** Opening LISTED RECORDS block **

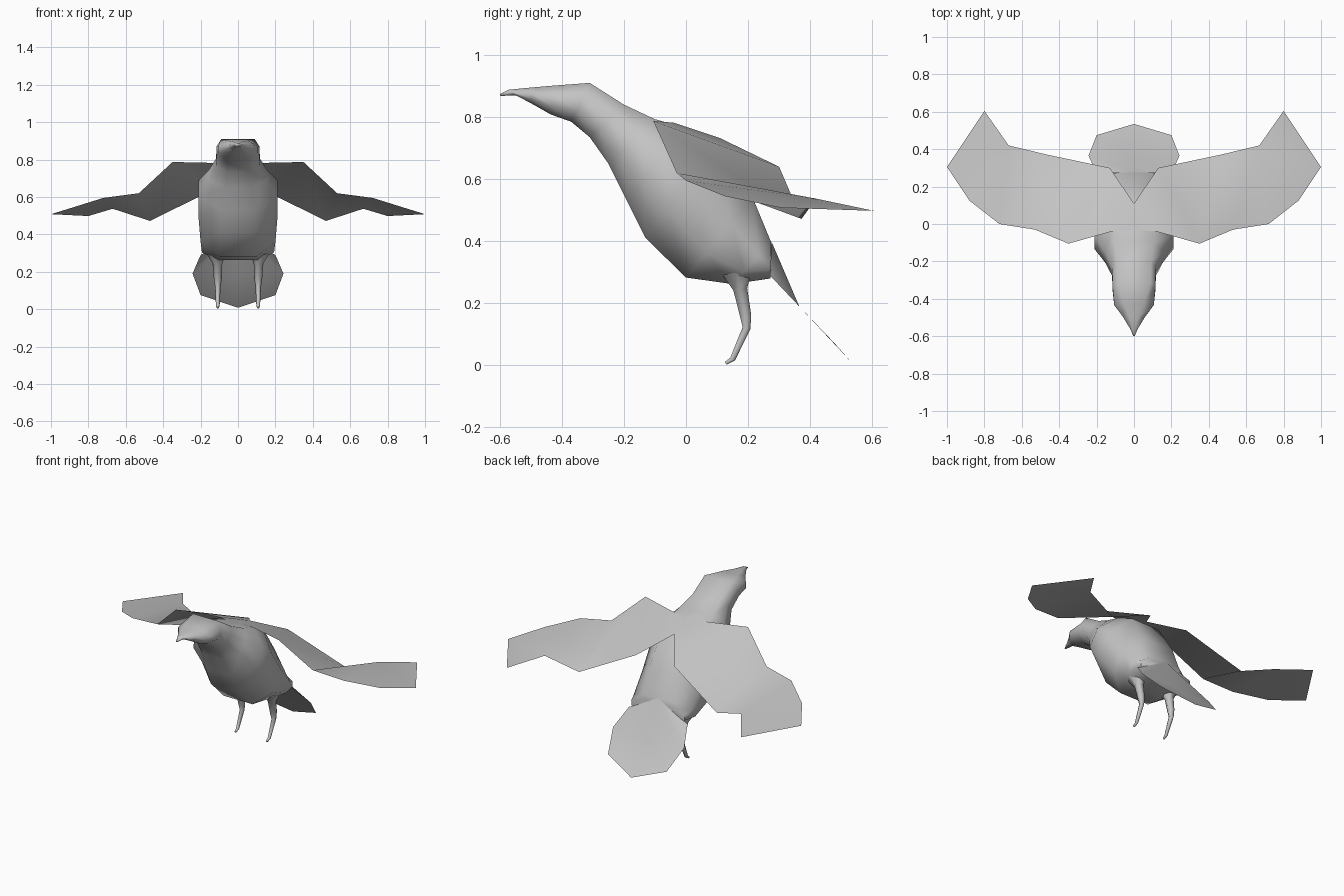
import bpy, bmesh, math
from mathutils import Vector

if "Cube" in bpy.data.objects:
    bpy.data.objects.remove(bpy.data.objects["Cube"])

grey = bpy.data.materials.new("plumage_grey")
grey.diffuse_color = (0.55, 0.55, 0.55, 1)
grey.use_nodes = True
grey.node_tree.nodes["Principled BSDF"].inputs["Base Color"].default_value = grey.diffuse_color


def make(name, verts, faces, mirror=False, solid=False, angle=75):
    """Mesh object with smooth shading and an optional mirror across x."""
    me = bpy.data.meshes.new(name)
    me.from_pydata(verts, [], faces)
    if solid:
        bm = bmesh.new()
        bm.from_mesh(me)
        bmesh.ops.recalc_face_normals(bm, faces=bm.faces)
        bm.to_mesh(me)
        bm.free()
    me.shade_smooth()
    me.set_sharp_from_angle(angle=math.radians(angle))
    me.materials.append(grey)
    ob = bpy.data.objects.new(name, me)
    bpy.context.collection.objects.link(ob)
    if mirror:
        mod = ob.modifiers.new("mirror", 'MIRROR')
        mod.use_axis[0] = True
        mod.merge_threshold = 0.001
    return ob


def loft(name, rings, mirror=False):
    """Skin a list of equal-length rings and cap both ends."""
    n = len(rings[0])
    verts = [v for r in rings for v in r]
    faces = [tuple(range(n)), tuple((len(rings) - 1) * n + k for k in range(n))]
    for i in range(len(rings) - 1):
        for k in range(n):
            j = (k + 1) % n
            faces.append((i * n + k, i * n + j, (i + 1) * n + j, (i + 1) * n + k))
    return make(name, verts, faces, mirror, True)


# Body with head and beak:
# top (y, z), bottom (y, z), half width, flat share at top and bottom
sections = [
    ((-.600, .874), (-.598, .868), .004, .5, .5),
    ((-.572, .888), (-.548, .870), .018, .4, .5),
    ((-.500, .895), (-.495, .842), .058, .4, .5),
    ((-.430, .901), (-.435, .808), .106, .5, .5),
    ((-.310, .910), (-.370, .785), .115, .78, .5),
    ((-.200, .840), (-.310, .735), .117, .78, .5),
    ((-.100, .793), (-.250, .650), .155, .7, .45),
    ((.000, .765), (-.190, .530), .212, .52, .42),
    ((.100, .720), (-.130, .410), .212, .45, .45),
    ((.215, .540), (.000, .283), .200, .5, .5),
    ((.273, .400), (.150, .262), .193, .5, .55),
    ((.276, .370), (.272, .280), .180, .5, .6),
]
rings = []
for (ty, tz), (by, bz), w, qt, qb in sections:
    ring = []
    for sx, s in ((qt, 1), (1, .35), (1, -.4), (qb, -1),
                  (-qb, -1), (-1, -.4), (-1, .35), (-qt, 1)):
        t = (s + 1) / 2
        ring.append((sx * w, by + (ty - by) * t, bz + (tz - bz) * t))
    rings.append(ring)
loft("body", rings)

# Wings: one sheet joined across the back
wing = [
    (0, -.03, .773), (.12, -.04, .782), (.35, -.105, .787), (.53, -.03, .62),
    (.72, 0, .595), (.88, .125, .545), (1, .305, .508), (.80, .605, .498),
    (.67, .42, .537), (.47, .372, .472), (.13, .30, .64), (0, .11, .732),
]
make("wings", wing, [(0, 1, 11), (1, 10, 11), (1, 2, 10), (2, 9, 10),
                     (2, 3, 9), (3, 8, 9), (3, 4, 8), (4, 5, 8),
                     (5, 6, 8), (6, 7, 8)], mirror=True)

# Tail: cupped root and flat fan
tail = [
    (0, .275, .40), (.20, .27, .29), (.243, .365, .19), (.20, .475, .075),
    (0, .535, .008), (0, .365, .19),
]
make("tail", tail, [(0, 5, 2), (0, 2, 1), (5, 4, 3, 2)], mirror=True)


# Legs: tapered tubes through thigh, ankle and foot
def tube(name, path):
    rings = []
    for i, (p, r) in enumerate(path):
        a = Vector(path[max(i - 1, 0)][0])
        b = Vector(path[min(i + 1, len(path) - 1)][0])
        d = (b - a).normalized()
        side = Vector((1, 0, 0))
        up = d.cross(side).normalized()
        rings.append([Vector(p) + r * (math.cos(k * math.tau / 6) * side +
                                       math.sin(k * math.tau / 6) * up)
                      for k in range(6)])
    loft(name, rings, mirror=True)


tube("legs", [((.115, .165, .30), .055), ((.11, .175, .245), .026),
              ((.108, .192, .16), .021), ((.108, .195, .12), .015),
              ((.108, .150, .020), .010), ((.108, .128, .007), .006)])
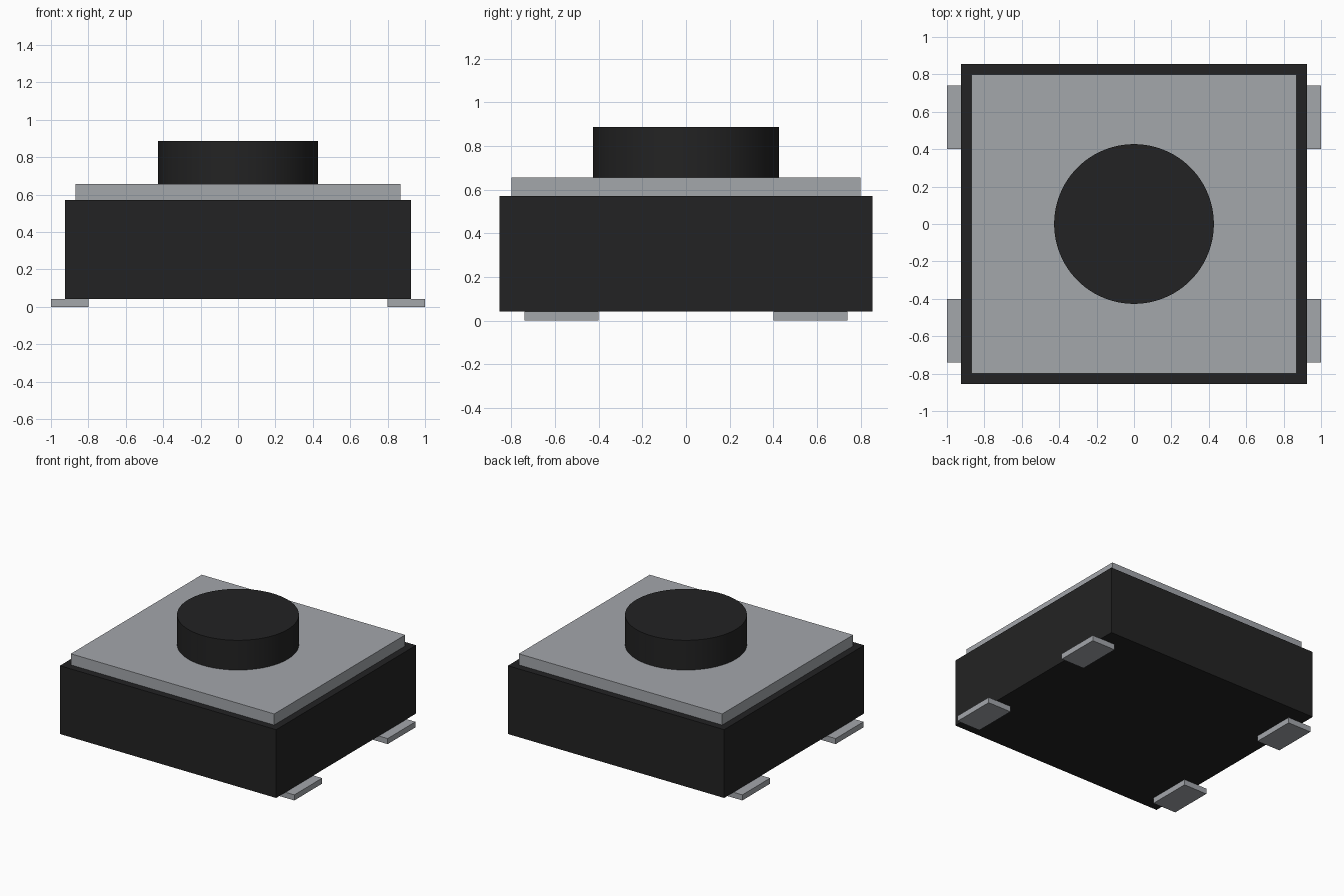
import bpy, math

cube = bpy.data.objects.get("Cube")
if cube:
    bpy.data.objects.remove(cube, do_unlink=True)


def material(name, rgb):
    m = bpy.data.materials.new(name)
    m.use_nodes = True
    m.diffuse_color = (*rgb, 1)
    bsdf = next(n for n in m.node_tree.nodes if n.type == 'BSDF_PRINCIPLED')
    bsdf.inputs["Base Color"].default_value = (*rgb, 1)
    return m


black = material("black plastic", (0.0165, 0.0165, 0.0168))
metal = material("grey metal", (0.37, 0.385, 0.41))


def finish(name, mat):
    ob = bpy.context.object
    ob.name = ob.data.name = name
    ob.data.materials.append(mat)
    return ob


def box(name, x, y, z, mat):
    """Box from (min, max) pairs on each axis."""
    bpy.ops.mesh.primitive_cube_add(size=1, location=[sum(r) / 2 for r in (x, y, z)])
    ob = bpy.context.object
    ob.scale = [r[1] - r[0] for r in (x, y, z)]
    bpy.ops.object.transform_apply(location=False, rotation=False, scale=True)
    return finish(name, mat)


PIN_H, BODY_TOP, PLATE_TOP, BUTTON_TOP = 0.043, 0.571, 0.657, 0.887

# Housing and metal cover
box("housing", (-0.925, 0.925), (-0.855, 0.855), (PIN_H, BODY_TOP), black)
box("cover_plate", (-0.87, 0.87), (-0.80, 0.80), (BODY_TOP, PLATE_TOP), metal)

# Round push button
bpy.ops.mesh.primitive_cylinder_add(vertices=96, radius=0.427, depth=BUTTON_TOP - PLATE_TOP,
                                    location=(0, 0, (BUTTON_TOP + PLATE_TOP) / 2))
finish("push_button", black)
bpy.ops.object.shade_smooth_by_angle(angle=math.radians(30))

# Four flat contact pins under the corners
for sx, side in ((1, "left"), (-1, "right")):
    for sy, end in ((-1, "front"), (1, "back")):
        box(f"{end}_{side}_pin", sorted((sx * 0.80, sx * 1.0)),
            sorted((sy * 0.40, sy * 0.74)), (0, PIN_H), metal)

** Closing LISTED RECORDS block **

_EXERCISE REQUIREMENTS_.
Where a line of the data holds the word "remove", copy that line.

_WRITTEN SOLUTION_.
    bpy.data.objects.remove(bpy.data.objects["Cube"])
    bpy.data.objects.remove(cube, do_unlink=True)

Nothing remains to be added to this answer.